* Extracted records:
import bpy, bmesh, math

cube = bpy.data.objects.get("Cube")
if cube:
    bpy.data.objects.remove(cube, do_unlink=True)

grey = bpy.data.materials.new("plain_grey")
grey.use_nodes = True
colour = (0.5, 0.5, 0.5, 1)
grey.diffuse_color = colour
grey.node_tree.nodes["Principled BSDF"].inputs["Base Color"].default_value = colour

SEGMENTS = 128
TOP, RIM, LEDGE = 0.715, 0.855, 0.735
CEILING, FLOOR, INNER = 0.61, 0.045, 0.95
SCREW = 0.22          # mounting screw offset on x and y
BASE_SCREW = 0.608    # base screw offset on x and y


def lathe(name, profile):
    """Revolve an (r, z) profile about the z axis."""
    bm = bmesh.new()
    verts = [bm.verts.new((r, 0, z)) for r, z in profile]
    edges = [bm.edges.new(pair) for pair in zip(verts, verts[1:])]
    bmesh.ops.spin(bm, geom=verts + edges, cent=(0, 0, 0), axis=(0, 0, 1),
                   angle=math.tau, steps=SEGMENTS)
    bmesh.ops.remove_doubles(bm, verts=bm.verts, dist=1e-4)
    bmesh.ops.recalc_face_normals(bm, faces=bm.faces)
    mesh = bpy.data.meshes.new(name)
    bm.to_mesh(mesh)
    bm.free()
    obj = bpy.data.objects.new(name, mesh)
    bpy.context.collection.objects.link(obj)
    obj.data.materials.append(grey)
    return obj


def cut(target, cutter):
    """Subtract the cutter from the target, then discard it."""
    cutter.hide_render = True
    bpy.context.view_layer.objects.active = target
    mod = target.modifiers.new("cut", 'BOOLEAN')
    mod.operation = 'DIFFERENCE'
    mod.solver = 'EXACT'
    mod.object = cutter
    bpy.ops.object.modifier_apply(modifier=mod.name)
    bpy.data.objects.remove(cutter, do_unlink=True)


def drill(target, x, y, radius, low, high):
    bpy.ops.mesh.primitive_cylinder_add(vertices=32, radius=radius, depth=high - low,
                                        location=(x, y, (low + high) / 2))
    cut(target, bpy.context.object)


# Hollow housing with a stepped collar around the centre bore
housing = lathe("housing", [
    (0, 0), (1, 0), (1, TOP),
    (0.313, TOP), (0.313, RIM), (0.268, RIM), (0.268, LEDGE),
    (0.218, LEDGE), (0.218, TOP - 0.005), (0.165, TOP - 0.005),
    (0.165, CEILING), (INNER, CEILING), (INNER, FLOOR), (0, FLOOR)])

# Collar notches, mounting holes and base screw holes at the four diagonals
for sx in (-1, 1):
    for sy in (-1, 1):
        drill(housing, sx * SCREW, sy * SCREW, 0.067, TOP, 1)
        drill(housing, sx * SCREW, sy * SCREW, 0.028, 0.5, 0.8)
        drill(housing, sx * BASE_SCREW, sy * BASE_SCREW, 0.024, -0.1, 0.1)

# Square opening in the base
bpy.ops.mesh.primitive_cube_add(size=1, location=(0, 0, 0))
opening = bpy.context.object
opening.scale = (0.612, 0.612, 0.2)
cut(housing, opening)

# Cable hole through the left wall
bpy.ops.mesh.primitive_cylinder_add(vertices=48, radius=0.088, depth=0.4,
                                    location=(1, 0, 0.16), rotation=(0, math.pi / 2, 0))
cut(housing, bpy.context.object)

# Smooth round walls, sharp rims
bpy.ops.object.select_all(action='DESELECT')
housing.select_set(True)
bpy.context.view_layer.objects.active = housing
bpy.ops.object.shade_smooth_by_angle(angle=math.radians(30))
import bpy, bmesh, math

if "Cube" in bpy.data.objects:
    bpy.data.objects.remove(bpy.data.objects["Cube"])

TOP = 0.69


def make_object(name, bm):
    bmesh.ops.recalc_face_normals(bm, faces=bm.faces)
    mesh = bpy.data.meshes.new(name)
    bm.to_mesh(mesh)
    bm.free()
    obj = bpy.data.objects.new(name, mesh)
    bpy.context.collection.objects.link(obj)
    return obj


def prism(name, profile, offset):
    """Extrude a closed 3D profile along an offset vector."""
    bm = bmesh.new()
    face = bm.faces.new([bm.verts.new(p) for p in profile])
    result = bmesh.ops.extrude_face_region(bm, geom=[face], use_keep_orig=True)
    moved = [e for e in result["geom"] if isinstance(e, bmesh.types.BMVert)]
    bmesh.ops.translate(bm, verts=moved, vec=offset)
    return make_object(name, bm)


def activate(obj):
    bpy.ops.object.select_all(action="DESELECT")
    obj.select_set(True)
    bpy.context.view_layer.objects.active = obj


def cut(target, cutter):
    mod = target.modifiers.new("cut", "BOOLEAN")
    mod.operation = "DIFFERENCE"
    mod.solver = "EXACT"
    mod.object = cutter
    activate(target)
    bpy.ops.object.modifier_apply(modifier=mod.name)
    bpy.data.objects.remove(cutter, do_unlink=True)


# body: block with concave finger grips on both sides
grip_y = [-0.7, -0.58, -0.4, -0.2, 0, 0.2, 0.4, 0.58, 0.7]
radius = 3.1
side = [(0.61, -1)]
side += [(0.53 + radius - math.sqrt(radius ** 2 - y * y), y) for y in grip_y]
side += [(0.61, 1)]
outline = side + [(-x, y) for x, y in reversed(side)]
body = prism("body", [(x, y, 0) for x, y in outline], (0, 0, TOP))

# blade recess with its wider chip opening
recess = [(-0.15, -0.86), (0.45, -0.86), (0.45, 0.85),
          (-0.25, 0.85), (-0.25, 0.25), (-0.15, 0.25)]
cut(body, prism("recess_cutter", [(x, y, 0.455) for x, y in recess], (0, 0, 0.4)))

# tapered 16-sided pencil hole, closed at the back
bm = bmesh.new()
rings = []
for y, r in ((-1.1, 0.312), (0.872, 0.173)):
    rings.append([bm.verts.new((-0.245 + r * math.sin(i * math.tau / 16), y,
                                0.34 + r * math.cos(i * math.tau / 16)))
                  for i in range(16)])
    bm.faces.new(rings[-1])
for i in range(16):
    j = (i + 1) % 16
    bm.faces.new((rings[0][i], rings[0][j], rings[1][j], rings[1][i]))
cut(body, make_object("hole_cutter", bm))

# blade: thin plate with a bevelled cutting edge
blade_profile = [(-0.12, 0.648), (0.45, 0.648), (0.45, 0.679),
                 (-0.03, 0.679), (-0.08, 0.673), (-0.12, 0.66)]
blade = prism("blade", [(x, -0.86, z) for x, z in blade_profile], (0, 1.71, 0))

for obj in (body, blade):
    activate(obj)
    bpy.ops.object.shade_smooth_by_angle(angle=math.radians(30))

* Your objective:
Only the lines from the one containing "side += [(0.61, 1)]" through the final line of the records above should be printed, exactly as they stand.

* Task response:
side += [(0.61, 1)]
outline = side + [(-x, y) for x, y in reversed(side)]
body = prism("body", [(x, y, 0) for x, y in outline], (0, 0, TOP))

# blade recess with its wider chip opening
recess = [(-0.15, -0.86), (0.45, -0.86), (0.45, 0.85),
          (-0.25, 0.85), (-0.25, 0.25), (-0.15, 0.25)]
cut(body, prism("recess_cutter", [(x, y, 0.455) for x, y in recess], (0, 0, 0.4)))

# tapered 16-sided pencil hole, closed at the back
bm = bmesh.new()
rings = []
for y, r in ((-1.1, 0.312), (0.872, 0.173)):
    rings.append([bm.verts.new((-0.245 + r * math.sin(i * math.tau / 16), y,
                                0.34 + r * math.cos(i * math.tau / 16)))
                  for i in range(16)])
    bm.faces.new(rings[-1])
for i in range(16):
    j = (i + 1) % 16
    bm.faces.new((rings[0][i], rings[0][j], rings[1][j], rings[1][i]))
cut(body, make_object("hole_cutter", bm))

# blade: thin plate with a bevelled cutting edge
blade_profile = [(-0.12, 0.648), (0.45, 0.648), (0.45, 0.679),
                 (-0.03, 0.679), (-0.08, 0.673), (-0.12, 0.66)]
blade = prism("blade", [(x, -0.86, z) for x, z in blade_profile], (0, 1.71, 0))

for obj in (body, blade):
    activate(obj)
    bpy.ops.object.shade_smooth_by_angle(angle=math.radians(30))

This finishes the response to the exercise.